──────── Data for this exercise ────────
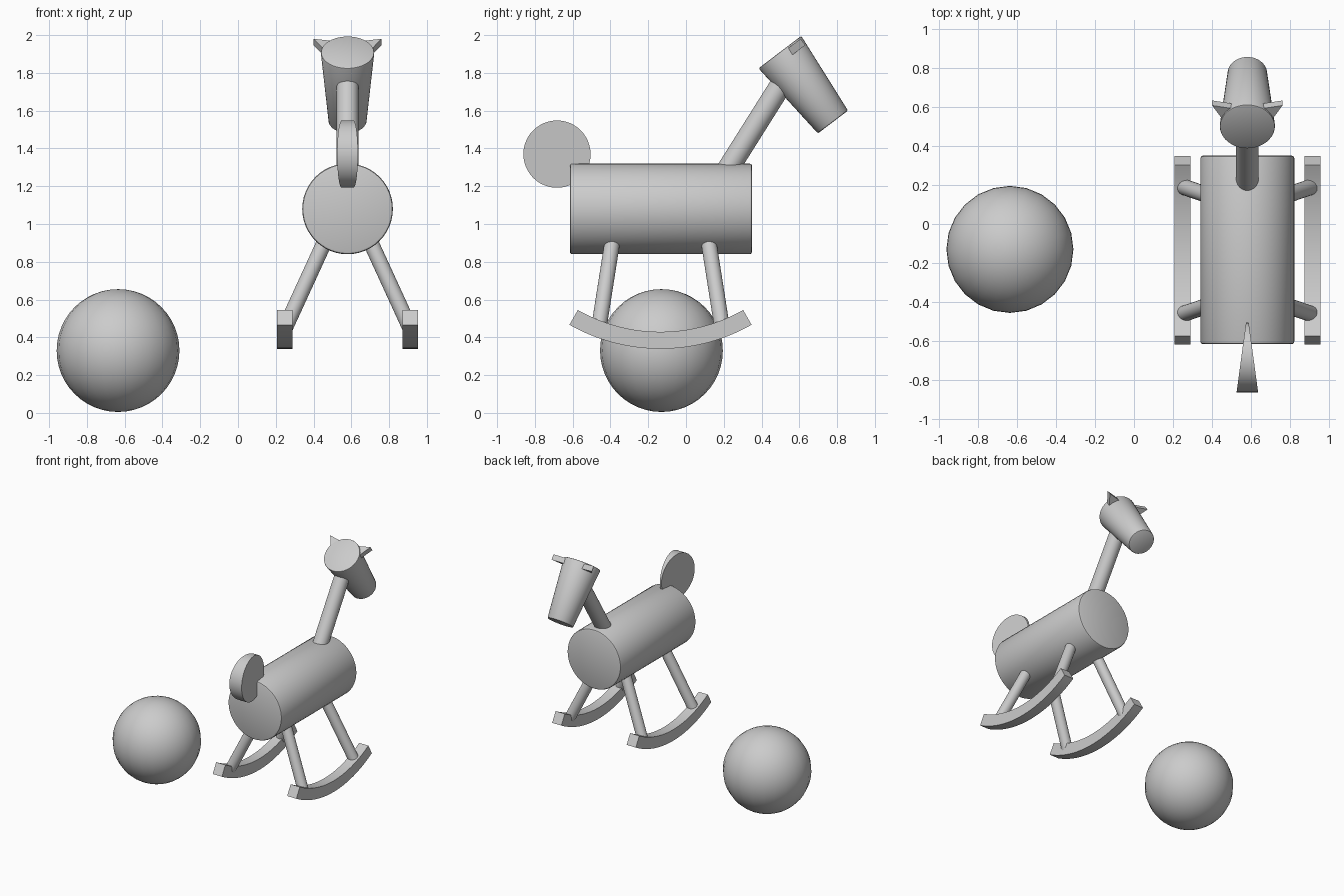
import bpy, bmesh, math
from mathutils import Vector, Matrix

if "Cube" in bpy.data.objects:
    bpy.data.objects.remove(bpy.data.objects["Cube"])

CX, CY = 0.58, -0.135          # middle of the horse's body and rockers


def finish(name, bm):
    bmesh.ops.recalc_face_normals(bm, faces=bm.faces)
    mesh = bpy.data.meshes.new(name)
    bm.to_mesh(mesh)
    bm.free()
    ob = bpy.data.objects.new(name, mesh)
    bpy.context.collection.objects.link(ob)
    bpy.ops.object.select_all(action='DESELECT')
    ob.select_set(True)
    bpy.context.view_layer.objects.active = ob
    bpy.ops.object.shade_smooth_by_angle(angle=math.radians(30))
    return ob


def rod(name, a, b, r1, r2, bevel=0, sides=32):
    """Round bar or cone from a to b, with optional bevelled rims."""
    a, b = Vector(a), Vector(b)
    axis = b - a
    place = Matrix.Translation((a + b) / 2) @ axis.to_track_quat('Z', 'Y').to_matrix().to_4x4()
    bm = bmesh.new()
    bmesh.ops.create_cone(bm, cap_ends=True, segments=sides, radius1=r1, radius2=r2,
                          depth=axis.length, matrix=place)
    if bevel:
        rims = [e for e in bm.edges if e.calc_face_angle(0) > 1]
        bmesh.ops.bevel(bm, geom=rims, offset=bevel, segments=2, profile=0.5, affect='EDGES')
    return finish(name, bm)


def prism(name, points, depth):
    """Flat outline extruded along the vector depth."""
    bm = bmesh.new()
    face = bm.faces.new([bm.verts.new(p) for p in points])
    new = bmesh.ops.extrude_face_region(bm, geom=[face], use_keep_orig=True)['geom']
    bmesh.ops.translate(bm, vec=depth, verts=[v for v in new if isinstance(v, bmesh.types.BMVert)])
    return finish(name, bm)


# Ball
bm = bmesh.new()
bmesh.ops.create_uvsphere(bm, u_segments=24, v_segments=24, radius=0.325,
                          matrix=Matrix.Translation((-0.635, -0.13, 0.33)))
finish("ball", bm)

# Body and neck
rod("body", (CX, -0.615, 1.08), (CX, 0.35, 1.08), 0.24, 0.24, 0.013, 48)
rod("neck", (CX, 0.19, 1.24), (CX, 0.53, 1.78), 0.058, 0.058)

# Tapered head
crown, muzzle = Vector((CX, 0.497, 1.91)), Vector((CX, 0.778, 1.54))
rod("head", crown, muzzle, 0.142, 0.10, 0.008, 40)

# Wedge ears on the sides of the head
along = (muzzle - crown).normalized()
up = Vector((0, -along.z, along.y))
for side, tag in ((-1, "left"), (1, "right")):
    outline = [crown + along * 0.01 + up * u + Vector((side * x, 0, 0))
               for x, u in ((0.18, 0.13), (0.13, 0.045), (0.05, 0.105))]
    prism(tag + "_ear", outline, along * 0.042)

# Disc tail, thin at the body and wide at the back
tail = rod("tail", (CX - 0.1, -0.683, 1.37), (CX + 0.1, -0.683, 1.37), 0.178, 0.178, 0, 48)
for v in tail.data.vertices:
    half = 0.007 + (-0.505 - v.co.y) / 0.356 * 0.048
    v.co.x = CX + math.copysign(half, v.co.x - CX)

# Splayed legs and curved rockers
outer, inner, zc, sweep, steps = 0.976, 0.886, 1.315, math.radians(29.6), 20
angles = [sweep * (2 * i / steps - 1) for i in range(steps + 1)]
arc = [(outer, t) for t in angles] + [(inner, t) for t in reversed(angles)]
for side, tag in ((-1, "left"), (1, "right")):
    x0 = CX + side * 0.333 - 0.041
    prism(tag + "_rocker",
          [(x0, CY + r * math.sin(t), zc - r * math.cos(t)) for r, t in arc],
          Vector((0.082, 0, 0)))
    for end, pos in ((-1, "back"), (1, "front")):
        rod(f"{pos}_{tag}_leg",
            (CX + side * 0.078, CY + end * 0.24, 1.0),
            (CX + side * 0.335, CY + end * 0.328, 0.44), 0.041, 0.041, 0, 24)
────────
Exercise requirements
State the count of lines in the preceding listing that include the string "finish". No other words belong in the answer.

Exercise output
4